Assigned task →
The entries below contain a line with "inner = [(r" and a line with "inside = smooth_path(inner[::-1] + floor)". Quote exactly those two lines and all lines between them.

═════ Data excerpts ═════

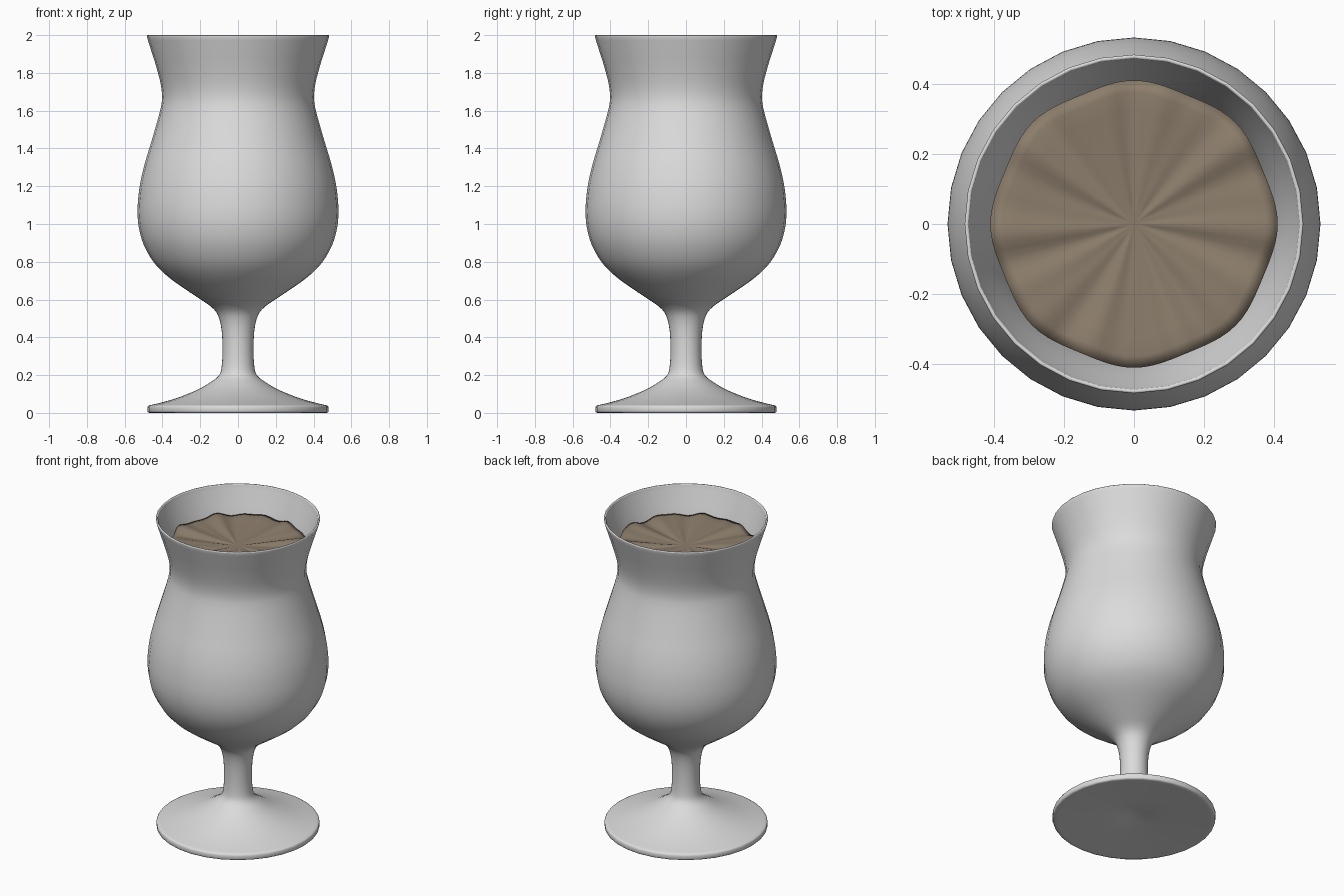
import bpy, bmesh, math

if "Cube" in bpy.data.objects:
    bpy.data.objects.remove(bpy.data.objects["Cube"])


def material(name, rgb):
    m = bpy.data.materials.new(name)
    m.diffuse_color = (*rgb, 1)
    m.use_nodes = True
    m.node_tree.nodes["Principled BSDF"].inputs["Base Color"].default_value = m.diffuse_color
    return m


def smooth_path(pts, steps=3):
    """Catmull-Rom curve through the (r, z) points."""
    out = []
    for i in range(len(pts) - 1):
        p = [pts[max(0, min(len(pts) - 1, i + d))] for d in (-1, 0, 1, 2)]
        for s in range(steps):
            t = s / steps
            out.append(tuple(0.5 * (2 * b + (c - a) * t + (2 * a - 5 * b + 4 * c - d) * t * t
                                    + (3 * b - a - 3 * c + d) * t ** 3)
                             for a, b, c, d in zip(*p)))
    return out + [pts[-1]]


def lathe(name, profile, sides, mat, ripple=None):
    """Spin (r, z) points around z; points with r = 0 become poles."""
    bm = bmesh.new()
    rings = []
    for i, (r, z) in enumerate(profile):
        if r == 0:
            rings.append([bm.verts.new((0, 0, z))])
            continue
        ring = []
        for k in range(sides):
            a = 2 * math.pi * k / sides
            rr, zz = ripple(i, a, r, z) if ripple else (r, z)
            ring.append(bm.verts.new((rr * math.cos(a), rr * math.sin(a), zz)))
        rings.append(ring)
    for lo, hi in zip(rings, rings[1:]):
        for k in range(sides):
            n = (k + 1) % sides
            if len(lo) == 1:
                bm.faces.new((lo[0], hi[n], hi[k]))
            elif len(hi) == 1:
                bm.faces.new((lo[k], lo[n], hi[0]))
            else:
                bm.faces.new((lo[k], lo[n], hi[n], hi[k]))
    bmesh.ops.recalc_face_normals(bm, faces=bm.faces[:])
    me = bpy.data.meshes.new(name)
    bm.to_mesh(me)
    bm.free()
    me.materials.append(mat)
    for p in me.polygons:
        p.use_smooth = True
    ob = bpy.data.objects.new(name, me)
    bpy.context.collection.objects.link(ob)
    return ob


glass_mat = material("pale grey glass", (0.71, 0.71, 0.71))
drink_mat = material("milky brown drink", (0.26, 0.205, 0.148))

# Underside and rim of the foot, with a small dimple in the middle
foot = [(0, 0.036), (0.04, 0.034), (0.09, 0.024), (0.15, 0.017), (0.3, 0.01), (0.45, 0.001),
        (0.468, 0), (0.477, 0.003), (0.48, 0.01), (0.48, 0.03), (0.477, 0.036)]
# Foot top, stem and bowl outside, going up to the flared lip
bowl = [(0.287, 0.66), (0.372, 0.722), (0.444, 0.794), (0.497, 0.885), (0.524, 0.975),
        (0.532, 1.06), (0.528, 1.14), (0.517, 1.22), (0.495, 1.315), (0.465, 1.415),
        (0.434, 1.52), (0.41, 1.61), (0.402, 1.67), (0.409, 1.74), (0.432, 1.83),
        (0.457, 1.91), (0.483, 1.992)]
outside = [(0.47, 0.04), (0.41, 0.054), (0.32, 0.08), (0.22, 0.12), (0.145, 0.163),
           (0.1, 0.2), (0.086, 0.25), (0.082, 0.34), (0.087, 0.44), (0.105, 0.515),
           (0.14, 0.56), (0.2, 0.602)] + bowl
inner = [(r - 0.012, z + (0.012 if z < 0.8 else 0)) for r, z in bowl]
lip = [(0.483, 1.997), (0.48, 2.0), (0.475, 2.0), (0.472, 1.997)]
floor = [(0.19, 0.617), (0.11, 0.597), (0, 0.588)]
inside = smooth_path(inner[::-1] + floor)
lathe("glass", foot + smooth_path(outside) + lip + inside, 32, glass_mat)

# Drink: fills the bowl, with a rippled top rising just above the waist
body = [(0, 0.595)] + smooth_path([(0.11, 0.604), (0.187, 0.624)]
                                  + [(r - 0.006, z + 0.003) for r, z in inner[:13]])
edge = [(0.394, 1.76), (0.404, 1.838)]
top = [(0.37, 1.842), (0.32, 1.838), (0.26, 1.834), (0.2, 1.83), (0.13, 1.826),
       (0.06, 1.823), (0, 1.821)]
first_wavy = len(body) + 1


def ripple(i, a, r, z):
    if i < first_wavy:
        return r, z
    f = min(1, r / 0.38)
    wave = 0.009 * math.cos(10 * a - 0.3) + 0.005 * math.sin(17 * a + 2 + 3 * r)
    rim = 0.006 * math.cos(8 * a) if r > 0.3 else 0
    return r + rim, z + wave * f


lathe("drink", body + edge + top, 96, drink_mat, ripple)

═════

Result →
inner = [(r - 0.012, z + (0.012 if z < 0.8 else 0)) for r, z in bowl]
lip = [(0.483, 1.997), (0.48, 2.0), (0.475, 2.0), (0.472, 1.997)]
floor = [(0.19, 0.617), (0.11, 0.597), (0, 0.588)]
inside = smooth_path(inner[::-1] + floor)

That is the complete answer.